Two expert medical committees have voiced concern over the potential cardiovascular side effects associated with low testosterone medication. The Food and Drug Administration enlisted advice from a joint advisory panel on two controversial issues associated with testosterone related therapy (TRT). The panel discussed the appropriate indicated population for TRT use, and whether the use of Low-T medications, such as AndroGel and Testim, could have adverse cardiovascular effects.
In a 20-1 vote, the advisory committees recommended that the FDA institute labeling requirements on low-T medication to prevent physicians from prescribing the drugs to men experiencing testosterone reduction as a result of natural ageing. The medical experts also called for a more in-depth investigation over the possible cardiovascular side effects of TRT, which may include heart attack and stroke.
The panel received a brief regarding the current state of low-T testosterone medications prior to making any recommendations. According to the FDA brief, from 2009 to 2013, sales of low-T medication in terms of kilograms of active ingredient saw an increase of 65%, with approximately 8,500 kilograms sold in 2009 to 14,000 kilograms sold in 2013. In 2010, 1.3 million patients received a prescription for testosterone and by 2013, this number rose to 2.3 million.
Testosterone medications were originally developed to curb hypogonadism, or abnormally low serum testosterone concentrations. The main cause for the upsurge in TRT prescriptions was seen amongst the 40 to 64 age demographic. In 2010, only 850,000 TRT prescriptions were recorded amongst the group, but by 2013, that number had increased to 1.5 million.
Only about half the men taking testosterone therapy during that time had been diagnosed with hypogonadism. A quarter of the men didn’t even have evidence of their testosterone concentrations being tested prior to beginning TRT. In fact, 21% of patients prescribed TRT did not have evidence of laboratory testing for serum concentrations at any time during the entire treatment. The FDA described this as a “particularly concerning” issue, as it is difficult to calculate the proper dose of testosterone for a patient if the physician is without serum concentration evidence.
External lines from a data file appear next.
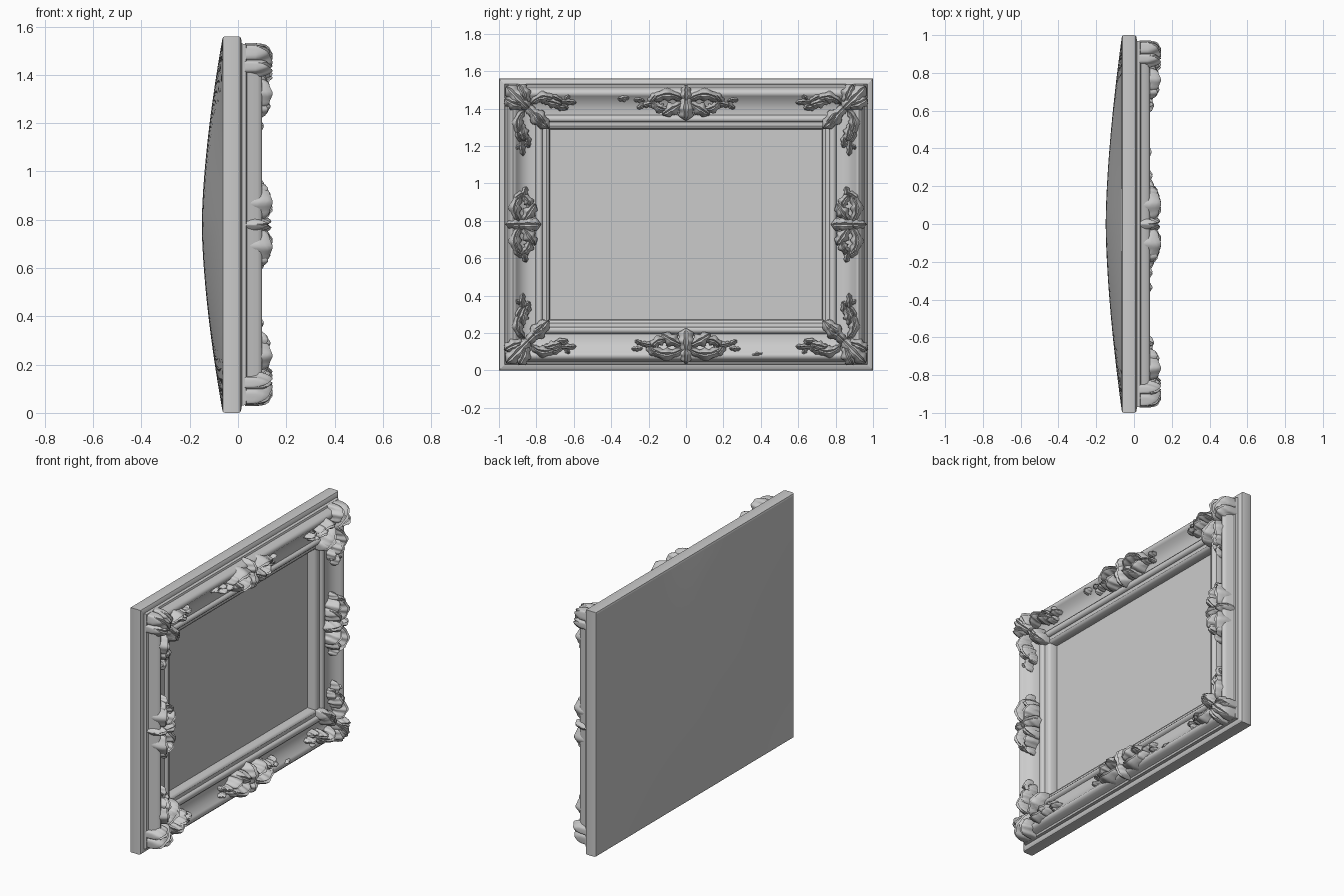
import bpy, bmesh, math
from math import sin, cos, pi, radians

if "Cube" in bpy.data.objects:
    bpy.data.objects.remove(bpy.data.objects["Cube"])

H = 1.56          # frame height, width is 2
BASE = 0.03       # depth at which carvings are rooted


def finish(bm, name, angle=40):
    me = bpy.data.meshes.new(name)
    bm.to_mesh(me)
    bm.free()
    ob = bpy.data.objects.new(name, me)
    bpy.context.collection.objects.link(ob)
    bpy.ops.object.select_all(action='DESELECT')
    ob.select_set(True)
    bpy.context.view_layer.objects.active = ob
    bpy.ops.object.shade_smooth_by_angle(angle=radians(angle))
    return ob


# Moulding profile: (distance in from the outer edge, depth x)
PROFILE = [(0.012, -0.065), (0.003, -0.062), (0, -0.053), (0, 0.0), (0.003, 0.009),
           (0.01, 0.013), (0.03, 0.016), (0.033, 0.033), (0.044, 0.037), (0.05, 0.055),
           (0.056, 0.08), (0.064, 0.094), (0.075, 0.1), (0.086, 0.096), (0.094, 0.085),
           (0.108, 0.068), (0.13, 0.053), (0.16, 0.045), (0.195, 0.045), (0.199, 0.054),
           (0.209, 0.06), (0.222, 0.058), (0.231, 0.05), (0.233, 0.037), (0.248, 0.034),
           (0.254, 0.037), (0.262, 0.034), (0.27, 0.022), (0.272, -0.02)]


def corner(k, w):
    y, z = [(-1, 0), (1, 0), (1, H), (-1, H)][k % 4]
    return (y - math.copysign(w, y), z + (w if z == 0 else -w))


# Four mitred rails; the horizontal ones have a slightly lower crest
for k, name in enumerate(["bottom_rail", "right_rail", "top_rail", "left_rail"]):
    bm = bmesh.new()
    crest = 0.8 if k % 2 == 0 else 1.0
    rows = []
    for w, x in PROFILE:
        if x > 0.06:
            x = 0.06 + (x - 0.06) * (crest - 0.2 if crest < 1 else 1)
        rows.append([bm.verts.new((x, *corner(k + e, w))) for e in (0, 1)])
    for a, b in zip(rows, rows[1:]):
        bm.faces.new((a[0], a[1], b[1], b[0]))
    finish(bm, name)

# Flat picture panel inside the opening
bm = bmesh.new()
bm.faces.new([bm.verts.new((-0.02, *corner(k, 0.272))) for k in range(4)])
finish(bm, "picture_panel")

# Bulging back
bm = bmesh.new()
N = 32
grid = []
for i in range(N + 1):
    row = []
    for j in range(N + 1):
        s, t = 2 * i / N - 1, 2 * j / N - 1
        f = (1 - abs(s) ** 1.6) * (1 - abs(t) ** 1.6)
        row.append(bm.verts.new((-0.065 - 0.085 * f, s * 0.988, H / 2 + t * (H / 2 - 0.012))))
    grid.append(row)
for i in range(N):
    for j in range(N):
        bm.faces.new((grid[i][j], grid[i][j + 1], grid[i + 1][j + 1], grid[i + 1][j]))
finish(bm, "domed_back")


def leaf(bm, place, p, q, ang, length, width, top, bend=0.0, lobes=3):
    """Carved acanthus leaf: scalloped outline, domed section, grooved midrib."""
    nu, nv = 26, 12
    pts, a = [(p, q)], radians(ang)
    us = [(1 - cos(pi * i / nu)) / 2 for i in range(nu + 1)]
    angs = [a + bend * u for u in us]
    for i in range(nu):
        d = (us[i + 1] - us[i]) * length
        pts.append((pts[-1][0] + d * cos(angs[i]), pts[-1][1] + d * sin(angs[i])))
    rows = []
    for u, (cp, cq), t in zip(us, pts, angs):
        s = max(sin(pi * u), 0)
        hw = width * sin(pi * u ** 1.2) ** 0.6 if 0 < u < 1 else 0.0005
        hw *= 1 + 0.2 * cos(2 * pi * lobes * u + pi)
        ridge = s ** 0.3 * (0.86 + 0.14 * u)
        row = []
        for j in range(nv + 1):
            v = -cos(pi * j / nv)
            h = 1 - 0.45 * abs(v) ** 2.5 if abs(v) < 0.99 else 0
            h -= 0.16 * math.exp(-(v / 0.16) ** 2)
            h -= 0.09 * abs(v) * (1 + cos(2 * pi * lobes * (u - 0.15 * abs(v))))
            y, z = place(cp - hw * v * sin(t), cq + hw * v * cos(t))
            row.append(bm.verts.new((BASE + (top - BASE) * ridge * max(h, 0), y, z)))
        rows.append(row)
    faces = [bm.faces.new((rows[i][j], rows[i + 1][j], rows[i + 1][j + 1], rows[i][j + 1]))
             for i in range(nu) for j in range(nv)]
    bmesh.ops.recalc_face_normals(bm, faces=faces)
    if sum(f.normal.x * f.calc_area() for f in faces) < 0:
        bmesh.ops.reverse_faces(bm, faces=faces)


# Leaves as (p, q, angle, length, half width, top depth, bend)
# Corner: p and q run inwards from the corner; each leaf also appears mirrored on the diagonal
CORNER = [(0.17, 0.17, 225, 0.185, 0.045, 0.155, 0),
          (0.14, 0.14, 45, 0.18, 0.04, 0.14, 0),
          (0.15, 0.14, 262, 0.12, 0.036, 0.155, -0.5),
          (0.17, 0.14, 305, 0.15, 0.03, 0.155, 1.7),
          (0.16, 0.17, 15, 0.13, 0.03, 0.14, 1.0),
          (0.23, 0.12, 5, 0.11, 0.028, 0.145, 0.3),
          (0.25, 0.11, -30, 0.1, 0.018, 0.135, 1.6),
          (0.29, 0.14, 35, 0.08, 0.016, 0.11, -0.9),
          (0.32, 0.125, -5, 0.095, 0.017, 0.115, 0.3),
          (0.34, 0.13, 55, 0.045, 0.014, 0.1, 0),
          (0.35, 0.12, -50, 0.045, 0.014, 0.11, 0)]
# Middle: p along the rail from its centre, q inwards; mirrored in p
MIDDLE = [(0, 0.08, 90, 0.145, 0.04, 0.15, 0),
          (0, 0.15, 270, 0.115, 0.028, 0.145, 0),
          (0.01, 0.12, -48, 0.17, 0.032, 0.155, 1.8),
          (0.01, 0.13, 28, 0.12, 0.034, 0.155, 0.2),
          (0.07, 0.16, 20, 0.1, 0.026, 0.145, -1.6),
          (0.10, 0.09, -15, 0.09, 0.022, 0.135, 1.8),
          (0.13, 0.13, 5, 0.075, 0.018, 0.115, 0.3)]
# Small sprig ending the wider middle ornaments
SPRIG = [(0.19, 0.12, -20, 0.055, 0.014, 0.105, 0.6),
         (0.19, 0.135, 35, 0.045, 0.013, 0.1, 0)]

# Corner carvings
for k, name in enumerate(["bottom_left", "bottom_right", "top_right", "top_left"]):
    bm = bmesh.new()
    y0, z0 = corner(k, 0)
    sy, sz = -y0, (1 if z0 == 0 else -1)
    direct = lambda p, q: (y0 + sy * p, z0 + sz * q)
    swapped = lambda p, q: (y0 + sy * q, z0 + sz * p)
    for n, l in enumerate(CORNER):
        leaf(bm, direct, *l)
        if n > 1:
            leaf(bm, swapped, *l)
    finish(bm, name + "_corner_carving", 60)

# Middle carvings on each rail
PLACES = {"bottom": lambda p, q: (p * 1.2, q),
          "top": lambda p, q: (p * 1.15, H - q),
          "left": lambda p, q: (-1 + q, H / 2 + p),
          "right": lambda p, q: (1 - q, H / 2 + p)}
for name, place in PLACES.items():
    bm = bmesh.new()
    mirrored = lambda p, q: place(-p, q)
    for n, l in enumerate(MIDDLE + (SPRIG if name in ("top", "bottom") else [])):
        leaf(bm, place, *l)
        if n > 1:
            leaf(bm, mirrored, *l)
    finish(bm, name + "_middle_carving", 60)

# Stray buds left on the top and bottom rails
bm = bmesh.new()
leaf(bm, PLACES["top"], -0.26, 0.1, 170, 0.06, 0.018, 0.105)
leaf(bm, PLACES["bottom"], 0.28, 0.08, 10, 0.07, 0.012, 0.1)
finish(bm, "rail_buds", 60)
At the meeting, panelists concluded that TRT use should be limited to men that actually had hypogonadism or pituitary gland disorders. The advisory panel noted that, given the current data, this was likely a minority of users.
The panel, in a 16-4 vote, urged for further investigation on the link between low-T medication and adverse cardiovascular side effects.
Recent studies have yielded mixed results over the question of whether low-T drugs have negative impact on the heart. The lack of actual TRT users suffering from hypogonadism has created uncertainty about what side effects are possible. In his presentation to the panel, Shalender Bhasin, MD, of Harvard Medical School, echoed this concern.
“In young men with classical hypogonadism, testosterone replacement therapy improves symptoms with low adverse event frequency. In older men, with age related decline or frailty, neither benefits nor risks have been clearly demonstrated,” Bhasin said.
Results from a 2010 clinical study indicate a connection between adverse cardiovascular related effects and testosterone medication. The study divided 209 older aged men, with 106 of the men receiving testosterone, while the remaining 103 received a placebo. 23 of the men receiving testosterone experienced adverse cardiovascular effects during the study, as while only 5 men who were given the placebo experienced such effects.
The National Institutes of Health sponsored a trial similar to the 2010 study, analyzing whether the testosterone hormone actually reduces the risk of heart attack and stroke. Results will not be published until 2015.
A. Michael Lincoff, MD, of the Cleveland Clinic summed up the panel’s overall message regarding the current labeling of Low T medications and the possible cardiovascular risks.
“It’s a weak cardiovascular safety signal,” Lincoff said. “We need to inject some reality into what has really been an uncontrolled use of the drug.”
Ultimately, decisions regarding marketing guidelines, labeling, or any informative wording on side effects, is ultimately left to the FDA’s discretion. That said, the FDA usually implements the recommendations of its expert panels.
If you or someone you know has suffered an adverse health consequence, including heart attack or stroke, while taking a testosterone-boosting gel, cream, or roll-on product, please contact the Cochran Firm, D.C. today. Our experienced product liability and personal injury attorneys are actively investigating claims for compensation arising from low-T medication injuries. Because time is limited we recommend contacting us as soon as possible. All inquiries are free, confidential, and carry no obligation. To get a quick overview on the low-T testosterone litigation, please see our testosterone product infographic.